The legislation was passed in 2021 but faced several legal challenges. Eventually, the Illinois Supreme Court ruled the law constitutional.

The law sparked concern for public safety, under the misconception that anyone charged with any crime would be released before their trial. Illinois is the only state to fully eliminate cash bail so far.

Peoria County State’s Attorney Jodi Hoos said her office is ready. Sheriff Chris Watkins said his office is prepared, though they will have to wait and see the effects.

“They’re not smiling about it,” Watkins said of his deputies. “I think even the general public it’s like, is this going to make our community safer?”

There are around 370 inmates in the Peoria County Jail right now, most of them on violent charges according to Watkins and Hoos. Those who are currently in jail for lower-level offenses and nonviolent crimes will have to file a motion for their pre-trial release.

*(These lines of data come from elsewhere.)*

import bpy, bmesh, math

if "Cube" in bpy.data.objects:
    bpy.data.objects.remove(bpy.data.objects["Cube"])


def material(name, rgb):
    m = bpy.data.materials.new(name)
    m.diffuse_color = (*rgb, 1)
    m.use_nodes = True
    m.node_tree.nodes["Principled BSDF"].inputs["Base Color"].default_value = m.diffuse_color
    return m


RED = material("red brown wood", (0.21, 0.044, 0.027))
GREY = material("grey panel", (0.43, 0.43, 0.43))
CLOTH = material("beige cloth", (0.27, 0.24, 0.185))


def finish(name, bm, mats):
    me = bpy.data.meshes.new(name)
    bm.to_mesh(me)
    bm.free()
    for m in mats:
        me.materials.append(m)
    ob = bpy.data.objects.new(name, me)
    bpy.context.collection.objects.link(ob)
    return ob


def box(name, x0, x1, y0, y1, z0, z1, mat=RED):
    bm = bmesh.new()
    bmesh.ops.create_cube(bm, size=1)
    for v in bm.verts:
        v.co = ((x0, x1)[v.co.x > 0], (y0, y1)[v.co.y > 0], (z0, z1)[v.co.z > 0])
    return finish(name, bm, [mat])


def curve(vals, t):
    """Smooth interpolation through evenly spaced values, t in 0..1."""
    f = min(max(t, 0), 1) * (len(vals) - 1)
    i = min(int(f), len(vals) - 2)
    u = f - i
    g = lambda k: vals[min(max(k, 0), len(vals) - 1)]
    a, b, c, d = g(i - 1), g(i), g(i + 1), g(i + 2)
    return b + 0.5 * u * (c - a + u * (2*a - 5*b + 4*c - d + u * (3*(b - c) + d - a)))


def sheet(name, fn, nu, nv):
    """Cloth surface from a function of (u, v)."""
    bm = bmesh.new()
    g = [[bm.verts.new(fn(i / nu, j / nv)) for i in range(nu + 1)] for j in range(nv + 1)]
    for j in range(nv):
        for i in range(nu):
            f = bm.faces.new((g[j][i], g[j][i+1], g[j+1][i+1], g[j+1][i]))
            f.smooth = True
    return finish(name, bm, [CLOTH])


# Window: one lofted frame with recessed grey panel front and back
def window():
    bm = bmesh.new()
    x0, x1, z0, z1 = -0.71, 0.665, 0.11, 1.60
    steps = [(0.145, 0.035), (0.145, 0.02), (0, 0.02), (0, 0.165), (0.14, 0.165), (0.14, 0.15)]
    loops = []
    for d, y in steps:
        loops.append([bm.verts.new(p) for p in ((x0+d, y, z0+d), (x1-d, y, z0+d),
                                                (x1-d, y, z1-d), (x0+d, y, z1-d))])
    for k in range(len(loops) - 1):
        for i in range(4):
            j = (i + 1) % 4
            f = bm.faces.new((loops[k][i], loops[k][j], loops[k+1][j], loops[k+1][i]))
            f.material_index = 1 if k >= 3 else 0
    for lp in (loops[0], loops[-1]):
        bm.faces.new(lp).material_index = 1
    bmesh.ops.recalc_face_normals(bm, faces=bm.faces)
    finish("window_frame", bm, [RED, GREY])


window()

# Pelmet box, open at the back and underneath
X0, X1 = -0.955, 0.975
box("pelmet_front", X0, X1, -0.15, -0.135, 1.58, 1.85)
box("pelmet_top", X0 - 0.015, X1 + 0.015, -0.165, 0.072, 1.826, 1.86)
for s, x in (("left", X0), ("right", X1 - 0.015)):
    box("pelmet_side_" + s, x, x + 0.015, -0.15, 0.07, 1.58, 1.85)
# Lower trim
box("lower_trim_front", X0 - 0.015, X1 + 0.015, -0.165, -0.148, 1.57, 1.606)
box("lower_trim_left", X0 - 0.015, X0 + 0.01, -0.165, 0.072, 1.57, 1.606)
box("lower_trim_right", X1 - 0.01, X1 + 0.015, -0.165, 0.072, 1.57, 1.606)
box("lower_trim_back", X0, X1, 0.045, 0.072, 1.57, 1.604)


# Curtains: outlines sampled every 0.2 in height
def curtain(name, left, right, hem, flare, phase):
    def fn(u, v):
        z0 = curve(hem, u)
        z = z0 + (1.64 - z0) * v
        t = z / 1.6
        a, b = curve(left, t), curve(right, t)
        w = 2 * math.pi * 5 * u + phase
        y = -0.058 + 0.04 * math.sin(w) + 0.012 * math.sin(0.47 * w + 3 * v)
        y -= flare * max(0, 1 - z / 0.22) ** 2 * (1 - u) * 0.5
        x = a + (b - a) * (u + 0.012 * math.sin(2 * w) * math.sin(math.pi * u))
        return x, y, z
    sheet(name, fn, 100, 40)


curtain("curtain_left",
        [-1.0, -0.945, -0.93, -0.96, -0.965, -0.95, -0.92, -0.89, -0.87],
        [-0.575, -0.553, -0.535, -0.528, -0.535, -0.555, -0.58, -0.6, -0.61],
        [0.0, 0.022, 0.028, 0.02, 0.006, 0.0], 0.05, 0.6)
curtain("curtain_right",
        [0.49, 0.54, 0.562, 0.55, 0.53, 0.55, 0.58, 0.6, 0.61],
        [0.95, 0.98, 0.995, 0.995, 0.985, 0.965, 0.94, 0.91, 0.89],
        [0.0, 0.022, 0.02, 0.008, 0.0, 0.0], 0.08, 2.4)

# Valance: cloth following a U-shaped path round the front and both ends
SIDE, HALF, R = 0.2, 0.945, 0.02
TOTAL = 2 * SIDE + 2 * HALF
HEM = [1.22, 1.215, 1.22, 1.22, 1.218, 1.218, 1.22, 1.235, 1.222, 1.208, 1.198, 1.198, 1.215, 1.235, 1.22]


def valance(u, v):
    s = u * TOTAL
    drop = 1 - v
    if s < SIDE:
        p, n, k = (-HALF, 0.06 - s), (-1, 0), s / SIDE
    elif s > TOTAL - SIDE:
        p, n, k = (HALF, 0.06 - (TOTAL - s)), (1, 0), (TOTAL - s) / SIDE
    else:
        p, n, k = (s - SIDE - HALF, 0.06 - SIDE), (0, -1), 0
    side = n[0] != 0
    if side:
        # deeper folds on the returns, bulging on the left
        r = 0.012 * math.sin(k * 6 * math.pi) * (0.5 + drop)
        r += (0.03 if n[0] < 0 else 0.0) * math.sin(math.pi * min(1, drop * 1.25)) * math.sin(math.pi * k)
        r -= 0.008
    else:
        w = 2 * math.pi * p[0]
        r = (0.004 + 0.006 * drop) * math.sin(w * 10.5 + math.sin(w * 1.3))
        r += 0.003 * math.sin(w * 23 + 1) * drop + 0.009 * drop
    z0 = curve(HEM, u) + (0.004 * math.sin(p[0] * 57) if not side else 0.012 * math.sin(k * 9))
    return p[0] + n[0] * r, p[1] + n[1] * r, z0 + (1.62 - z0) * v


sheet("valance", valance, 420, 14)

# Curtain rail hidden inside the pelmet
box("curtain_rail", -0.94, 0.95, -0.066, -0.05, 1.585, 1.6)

“We do anticipate a number of motions for release will be filed,” Hoos said. “But we have a timeline that’s in place.”

Low-level offenders are often used across Peoria County for maintenance labor. A recently escaped inmate was taking out the trash when he ran off. Without those nonviolent offenders, there won’t be anyone to do that work, Watkins said. The county will have to contract those services out.

Judges will determine who is released based on their charges and criminal history. Violent offenders will still be detained before their trial.

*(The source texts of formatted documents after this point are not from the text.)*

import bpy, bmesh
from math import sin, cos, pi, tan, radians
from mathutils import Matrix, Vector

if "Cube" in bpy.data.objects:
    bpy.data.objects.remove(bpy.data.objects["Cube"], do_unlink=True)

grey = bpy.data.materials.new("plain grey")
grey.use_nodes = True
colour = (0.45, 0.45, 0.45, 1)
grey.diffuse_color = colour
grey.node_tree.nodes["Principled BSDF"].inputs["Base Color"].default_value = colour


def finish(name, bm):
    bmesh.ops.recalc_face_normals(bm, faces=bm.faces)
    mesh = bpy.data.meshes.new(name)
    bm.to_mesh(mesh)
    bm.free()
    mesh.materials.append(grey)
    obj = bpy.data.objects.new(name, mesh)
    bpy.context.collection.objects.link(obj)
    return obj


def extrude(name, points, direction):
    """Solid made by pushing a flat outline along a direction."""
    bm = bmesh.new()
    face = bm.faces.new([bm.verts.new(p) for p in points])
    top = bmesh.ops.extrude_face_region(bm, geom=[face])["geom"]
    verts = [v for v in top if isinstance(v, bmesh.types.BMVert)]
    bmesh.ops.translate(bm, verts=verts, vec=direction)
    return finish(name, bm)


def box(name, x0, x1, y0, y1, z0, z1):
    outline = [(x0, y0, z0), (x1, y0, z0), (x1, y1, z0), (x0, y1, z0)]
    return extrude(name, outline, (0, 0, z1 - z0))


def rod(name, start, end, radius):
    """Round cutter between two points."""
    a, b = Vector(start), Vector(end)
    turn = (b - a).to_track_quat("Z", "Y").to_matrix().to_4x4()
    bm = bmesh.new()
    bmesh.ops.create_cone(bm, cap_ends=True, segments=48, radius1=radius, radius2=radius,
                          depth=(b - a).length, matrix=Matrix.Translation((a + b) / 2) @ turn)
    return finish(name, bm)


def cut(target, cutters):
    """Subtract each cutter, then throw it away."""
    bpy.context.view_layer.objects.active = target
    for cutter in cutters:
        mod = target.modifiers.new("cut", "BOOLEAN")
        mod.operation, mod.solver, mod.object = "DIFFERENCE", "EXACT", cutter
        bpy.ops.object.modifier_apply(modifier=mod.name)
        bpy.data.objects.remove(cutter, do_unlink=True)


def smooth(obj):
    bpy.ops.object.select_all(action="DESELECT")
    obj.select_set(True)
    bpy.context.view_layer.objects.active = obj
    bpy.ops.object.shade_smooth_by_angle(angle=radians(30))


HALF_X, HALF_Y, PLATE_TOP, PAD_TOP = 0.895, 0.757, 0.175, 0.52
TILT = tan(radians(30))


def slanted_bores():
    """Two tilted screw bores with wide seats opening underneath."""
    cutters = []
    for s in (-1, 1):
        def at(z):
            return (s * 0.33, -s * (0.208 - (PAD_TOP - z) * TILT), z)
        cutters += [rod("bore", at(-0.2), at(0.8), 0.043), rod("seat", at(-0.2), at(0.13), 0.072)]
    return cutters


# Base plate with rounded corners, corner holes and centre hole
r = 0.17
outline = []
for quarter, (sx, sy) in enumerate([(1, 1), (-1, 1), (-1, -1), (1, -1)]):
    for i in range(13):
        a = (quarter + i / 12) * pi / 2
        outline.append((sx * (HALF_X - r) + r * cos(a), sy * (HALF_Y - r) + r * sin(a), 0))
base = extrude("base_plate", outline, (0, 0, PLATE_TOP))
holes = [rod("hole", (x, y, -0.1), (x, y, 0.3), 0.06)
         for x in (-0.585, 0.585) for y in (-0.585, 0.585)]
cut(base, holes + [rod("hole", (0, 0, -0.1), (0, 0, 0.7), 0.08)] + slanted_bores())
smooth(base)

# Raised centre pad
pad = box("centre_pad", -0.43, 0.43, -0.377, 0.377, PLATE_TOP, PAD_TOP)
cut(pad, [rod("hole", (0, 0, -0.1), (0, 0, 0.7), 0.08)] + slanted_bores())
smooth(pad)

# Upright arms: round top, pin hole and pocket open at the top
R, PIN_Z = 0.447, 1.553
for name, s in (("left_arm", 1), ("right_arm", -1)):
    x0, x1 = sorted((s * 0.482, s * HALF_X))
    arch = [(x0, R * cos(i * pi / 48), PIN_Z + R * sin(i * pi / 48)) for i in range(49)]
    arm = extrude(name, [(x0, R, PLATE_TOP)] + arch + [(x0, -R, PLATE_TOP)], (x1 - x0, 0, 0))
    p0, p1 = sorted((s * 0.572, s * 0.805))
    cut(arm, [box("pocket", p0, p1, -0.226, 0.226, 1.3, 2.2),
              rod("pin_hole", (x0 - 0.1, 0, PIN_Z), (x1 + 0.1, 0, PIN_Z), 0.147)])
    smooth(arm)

“We will still be able to detain all those violent offenders that we detain today,” Hoos said. “Shootings, murderers, home invasions, assaults, all those cases.”

The law also moves up the timeline for a defendant to face trial. Courts must try someone within a 90-day window as opposed to a 120-day window from when they were charged.

In Knox County, State’s Attorney Jeremy Karlin said that a tighter timeline could cause extra stress while building a case, as they wait for forensic evidence to get back to them.

Karlin was one of the attorneys who initially sued the state over the elimination of cash bail. He said while he agrees with not keeping someone in jail because of their economic status, he had issues with the law as written. The trailer bill cleared up a lot of those problems, he said.

“I think the concern is from a small misconception about what the statute does, as well as we are all fearful of change in one way or another,” Karlin said.

There have been numerous training sessions for law enforcement in Knox County. They expanded the training to the general public so people could learn how the new system works. Karlin finds the critiques of the elimination of cash bail aren’t solved by keeping it around.

“People get released and then they commit new crimes,” Karlin said of the current system. “The SAFE-T Act isn’t really going to change that.”

Karlin said his office has also purposefully asked for a high bond to keep someone detained, and then were surprised when they raised the funds to pay. In their small community, they know defendants and their histories well.

Watkins, Hoos, and Karlin agree some wrinkles will need to be ironed out. The next three months will provide a clearer picture of how the elimination of cash bail will impact public safety.